Dataset entries
⁂
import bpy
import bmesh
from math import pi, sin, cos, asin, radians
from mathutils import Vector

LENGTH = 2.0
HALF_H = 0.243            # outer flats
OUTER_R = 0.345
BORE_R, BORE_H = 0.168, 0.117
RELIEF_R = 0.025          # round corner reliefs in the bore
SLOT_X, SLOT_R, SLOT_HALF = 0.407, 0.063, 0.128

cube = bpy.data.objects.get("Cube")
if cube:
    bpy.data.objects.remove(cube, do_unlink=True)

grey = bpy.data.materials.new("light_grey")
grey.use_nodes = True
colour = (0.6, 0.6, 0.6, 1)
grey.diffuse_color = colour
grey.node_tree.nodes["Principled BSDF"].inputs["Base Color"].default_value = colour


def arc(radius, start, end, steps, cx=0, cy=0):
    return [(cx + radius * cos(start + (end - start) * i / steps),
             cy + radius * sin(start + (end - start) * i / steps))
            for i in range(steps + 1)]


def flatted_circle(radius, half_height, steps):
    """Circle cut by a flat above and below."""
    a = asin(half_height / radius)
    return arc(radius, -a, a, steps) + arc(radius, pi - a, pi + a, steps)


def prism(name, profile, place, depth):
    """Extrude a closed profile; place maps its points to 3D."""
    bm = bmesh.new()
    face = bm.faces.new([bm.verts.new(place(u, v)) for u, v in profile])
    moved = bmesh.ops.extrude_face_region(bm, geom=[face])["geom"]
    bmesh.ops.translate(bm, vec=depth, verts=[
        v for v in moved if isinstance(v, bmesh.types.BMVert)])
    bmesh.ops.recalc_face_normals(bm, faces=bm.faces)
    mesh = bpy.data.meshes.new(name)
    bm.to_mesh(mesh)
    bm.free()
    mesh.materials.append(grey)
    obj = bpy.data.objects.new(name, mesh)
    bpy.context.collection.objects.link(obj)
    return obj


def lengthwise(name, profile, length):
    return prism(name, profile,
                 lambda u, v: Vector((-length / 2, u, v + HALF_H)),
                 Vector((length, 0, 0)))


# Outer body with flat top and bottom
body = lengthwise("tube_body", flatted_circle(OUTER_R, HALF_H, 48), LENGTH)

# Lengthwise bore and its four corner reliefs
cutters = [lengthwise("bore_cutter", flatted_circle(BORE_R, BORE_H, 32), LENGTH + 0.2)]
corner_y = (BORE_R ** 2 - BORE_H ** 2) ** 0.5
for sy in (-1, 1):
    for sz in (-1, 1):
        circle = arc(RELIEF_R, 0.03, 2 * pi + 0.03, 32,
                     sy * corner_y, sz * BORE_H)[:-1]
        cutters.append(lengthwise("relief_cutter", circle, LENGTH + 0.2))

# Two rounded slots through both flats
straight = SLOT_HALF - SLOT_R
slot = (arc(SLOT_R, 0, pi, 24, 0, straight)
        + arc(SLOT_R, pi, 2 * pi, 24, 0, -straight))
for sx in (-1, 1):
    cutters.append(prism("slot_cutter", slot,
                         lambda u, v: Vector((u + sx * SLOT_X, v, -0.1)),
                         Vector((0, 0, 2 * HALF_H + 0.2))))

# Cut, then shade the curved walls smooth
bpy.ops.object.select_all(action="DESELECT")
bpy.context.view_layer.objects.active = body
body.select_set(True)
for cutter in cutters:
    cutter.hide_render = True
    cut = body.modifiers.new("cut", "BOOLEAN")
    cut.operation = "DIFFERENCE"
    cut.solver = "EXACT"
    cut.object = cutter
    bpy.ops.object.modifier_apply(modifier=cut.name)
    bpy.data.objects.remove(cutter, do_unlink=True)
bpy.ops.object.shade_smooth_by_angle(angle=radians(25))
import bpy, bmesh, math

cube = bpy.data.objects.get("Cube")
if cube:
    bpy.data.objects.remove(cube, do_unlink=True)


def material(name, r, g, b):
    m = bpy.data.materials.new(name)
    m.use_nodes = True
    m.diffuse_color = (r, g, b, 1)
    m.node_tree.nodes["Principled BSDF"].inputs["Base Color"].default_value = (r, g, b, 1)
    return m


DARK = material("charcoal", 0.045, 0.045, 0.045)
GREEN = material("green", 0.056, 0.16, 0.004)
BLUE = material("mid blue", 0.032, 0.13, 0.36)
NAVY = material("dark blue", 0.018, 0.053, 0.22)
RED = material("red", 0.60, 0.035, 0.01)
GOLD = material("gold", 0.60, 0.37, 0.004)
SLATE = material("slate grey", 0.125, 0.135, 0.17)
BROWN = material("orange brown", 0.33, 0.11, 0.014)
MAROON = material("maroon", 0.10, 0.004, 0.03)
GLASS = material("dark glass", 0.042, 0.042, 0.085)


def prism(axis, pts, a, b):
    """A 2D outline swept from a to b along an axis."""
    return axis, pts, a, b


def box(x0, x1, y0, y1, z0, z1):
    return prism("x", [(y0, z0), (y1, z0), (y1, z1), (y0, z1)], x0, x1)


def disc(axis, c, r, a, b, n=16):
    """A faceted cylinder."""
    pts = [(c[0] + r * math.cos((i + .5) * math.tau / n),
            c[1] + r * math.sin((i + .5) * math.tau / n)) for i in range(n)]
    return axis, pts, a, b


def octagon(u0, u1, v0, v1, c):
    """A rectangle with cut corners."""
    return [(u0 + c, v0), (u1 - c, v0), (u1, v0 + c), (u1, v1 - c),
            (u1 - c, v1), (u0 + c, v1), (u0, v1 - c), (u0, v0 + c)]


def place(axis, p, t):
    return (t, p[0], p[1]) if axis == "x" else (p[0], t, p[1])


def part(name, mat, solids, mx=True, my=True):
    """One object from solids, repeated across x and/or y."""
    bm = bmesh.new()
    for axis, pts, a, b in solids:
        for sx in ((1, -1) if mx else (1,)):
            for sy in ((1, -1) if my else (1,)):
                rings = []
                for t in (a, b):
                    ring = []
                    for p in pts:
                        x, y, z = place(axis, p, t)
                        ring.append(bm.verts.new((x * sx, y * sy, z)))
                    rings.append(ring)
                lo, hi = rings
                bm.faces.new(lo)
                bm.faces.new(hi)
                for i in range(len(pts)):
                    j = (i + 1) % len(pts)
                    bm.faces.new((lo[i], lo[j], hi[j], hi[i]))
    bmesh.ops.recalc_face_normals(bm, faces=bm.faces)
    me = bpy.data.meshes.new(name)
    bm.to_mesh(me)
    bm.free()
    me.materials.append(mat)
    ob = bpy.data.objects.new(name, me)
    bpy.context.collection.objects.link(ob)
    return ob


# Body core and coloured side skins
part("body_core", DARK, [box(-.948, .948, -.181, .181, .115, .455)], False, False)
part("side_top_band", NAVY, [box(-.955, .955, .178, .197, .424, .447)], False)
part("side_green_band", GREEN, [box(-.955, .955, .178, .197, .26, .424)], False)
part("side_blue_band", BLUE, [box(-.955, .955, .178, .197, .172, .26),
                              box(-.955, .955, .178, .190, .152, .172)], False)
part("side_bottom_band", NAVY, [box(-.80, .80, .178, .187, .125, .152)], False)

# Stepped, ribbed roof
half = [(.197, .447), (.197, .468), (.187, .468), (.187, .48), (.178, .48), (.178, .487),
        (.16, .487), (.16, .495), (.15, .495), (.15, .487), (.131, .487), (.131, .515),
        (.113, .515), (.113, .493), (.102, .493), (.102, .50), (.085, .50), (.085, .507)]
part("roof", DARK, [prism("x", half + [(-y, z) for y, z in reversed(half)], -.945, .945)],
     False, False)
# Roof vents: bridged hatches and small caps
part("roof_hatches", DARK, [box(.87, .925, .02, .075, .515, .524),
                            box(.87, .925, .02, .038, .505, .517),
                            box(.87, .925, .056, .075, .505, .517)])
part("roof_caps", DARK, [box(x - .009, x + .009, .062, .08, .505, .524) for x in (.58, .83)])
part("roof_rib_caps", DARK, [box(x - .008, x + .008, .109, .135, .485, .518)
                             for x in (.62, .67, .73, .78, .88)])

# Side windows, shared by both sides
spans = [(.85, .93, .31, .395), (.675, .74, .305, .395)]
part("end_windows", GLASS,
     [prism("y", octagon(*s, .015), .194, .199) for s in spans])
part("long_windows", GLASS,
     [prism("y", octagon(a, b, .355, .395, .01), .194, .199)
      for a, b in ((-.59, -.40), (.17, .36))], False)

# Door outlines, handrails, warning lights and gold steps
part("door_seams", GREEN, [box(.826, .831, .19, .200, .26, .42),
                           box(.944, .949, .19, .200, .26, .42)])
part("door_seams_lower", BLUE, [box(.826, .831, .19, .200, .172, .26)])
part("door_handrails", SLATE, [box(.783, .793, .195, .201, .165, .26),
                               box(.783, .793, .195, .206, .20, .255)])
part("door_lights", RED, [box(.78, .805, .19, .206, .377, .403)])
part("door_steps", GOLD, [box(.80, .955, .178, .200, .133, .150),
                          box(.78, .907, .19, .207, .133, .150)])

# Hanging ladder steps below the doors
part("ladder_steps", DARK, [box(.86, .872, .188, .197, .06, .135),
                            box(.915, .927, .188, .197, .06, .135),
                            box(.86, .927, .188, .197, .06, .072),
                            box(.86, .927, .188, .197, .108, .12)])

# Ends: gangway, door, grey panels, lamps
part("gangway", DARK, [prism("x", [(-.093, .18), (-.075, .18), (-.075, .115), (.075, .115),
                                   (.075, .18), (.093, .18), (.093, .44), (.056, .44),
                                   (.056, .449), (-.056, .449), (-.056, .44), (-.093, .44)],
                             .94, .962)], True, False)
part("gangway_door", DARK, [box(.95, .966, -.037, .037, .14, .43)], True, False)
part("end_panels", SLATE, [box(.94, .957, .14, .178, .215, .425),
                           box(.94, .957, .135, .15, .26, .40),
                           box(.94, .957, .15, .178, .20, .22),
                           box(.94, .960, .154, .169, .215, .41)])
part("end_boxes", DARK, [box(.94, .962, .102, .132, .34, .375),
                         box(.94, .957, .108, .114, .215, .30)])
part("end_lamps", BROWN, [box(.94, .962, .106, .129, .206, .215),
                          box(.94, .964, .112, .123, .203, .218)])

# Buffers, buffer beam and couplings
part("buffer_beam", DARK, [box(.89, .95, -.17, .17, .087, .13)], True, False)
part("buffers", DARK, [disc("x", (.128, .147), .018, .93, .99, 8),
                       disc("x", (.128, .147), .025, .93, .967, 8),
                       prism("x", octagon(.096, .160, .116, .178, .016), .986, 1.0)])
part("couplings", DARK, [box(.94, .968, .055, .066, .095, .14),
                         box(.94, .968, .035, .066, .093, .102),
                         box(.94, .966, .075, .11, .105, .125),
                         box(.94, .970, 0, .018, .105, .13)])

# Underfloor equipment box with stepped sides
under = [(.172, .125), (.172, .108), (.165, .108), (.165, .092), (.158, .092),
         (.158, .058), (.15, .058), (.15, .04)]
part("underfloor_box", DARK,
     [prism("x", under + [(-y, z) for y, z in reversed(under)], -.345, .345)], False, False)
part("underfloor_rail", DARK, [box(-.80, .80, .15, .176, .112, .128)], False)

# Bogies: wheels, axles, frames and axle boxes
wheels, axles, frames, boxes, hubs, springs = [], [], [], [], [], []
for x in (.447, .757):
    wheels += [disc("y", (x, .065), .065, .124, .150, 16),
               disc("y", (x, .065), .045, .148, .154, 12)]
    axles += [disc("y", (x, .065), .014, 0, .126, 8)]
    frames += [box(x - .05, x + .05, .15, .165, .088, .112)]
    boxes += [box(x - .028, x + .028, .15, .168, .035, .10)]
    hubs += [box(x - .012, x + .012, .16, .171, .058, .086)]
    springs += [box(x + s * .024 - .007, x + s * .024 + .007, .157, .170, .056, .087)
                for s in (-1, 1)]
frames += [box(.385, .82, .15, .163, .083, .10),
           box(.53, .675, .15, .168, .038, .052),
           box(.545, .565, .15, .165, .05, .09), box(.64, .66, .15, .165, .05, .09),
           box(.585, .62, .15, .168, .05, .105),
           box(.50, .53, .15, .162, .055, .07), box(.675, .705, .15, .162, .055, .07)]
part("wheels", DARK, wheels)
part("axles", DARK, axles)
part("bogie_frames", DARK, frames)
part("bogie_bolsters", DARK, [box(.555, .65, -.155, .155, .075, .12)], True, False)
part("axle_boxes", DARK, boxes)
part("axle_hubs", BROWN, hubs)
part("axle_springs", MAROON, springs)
⁂
* Your assignment *
Copy out every line in the entries above that holds "True".

* Answer to this exercise *
    bpy.data.objects.remove(cube, do_unlink=True)
grey.use_nodes = True
body.select_set(True)
    cutter.hide_render = True
    bpy.data.objects.remove(cutter, do_unlink=True)
    bpy.data.objects.remove(cube, do_unlink=True)
    m.use_nodes = True
def part(name, mat, solids, mx=True, my=True):
                             .94, .962)], True, False)
part("gangway_door", DARK, [box(.95, .966, -.037, .037, .14, .43)], True, False)
part("buffer_beam", DARK, [box(.89, .95, -.17, .17, .087, .13)], True, False)
part("bogie_bolsters", DARK, [box(.555, .65, -.155, .155, .075, .12)], True, False)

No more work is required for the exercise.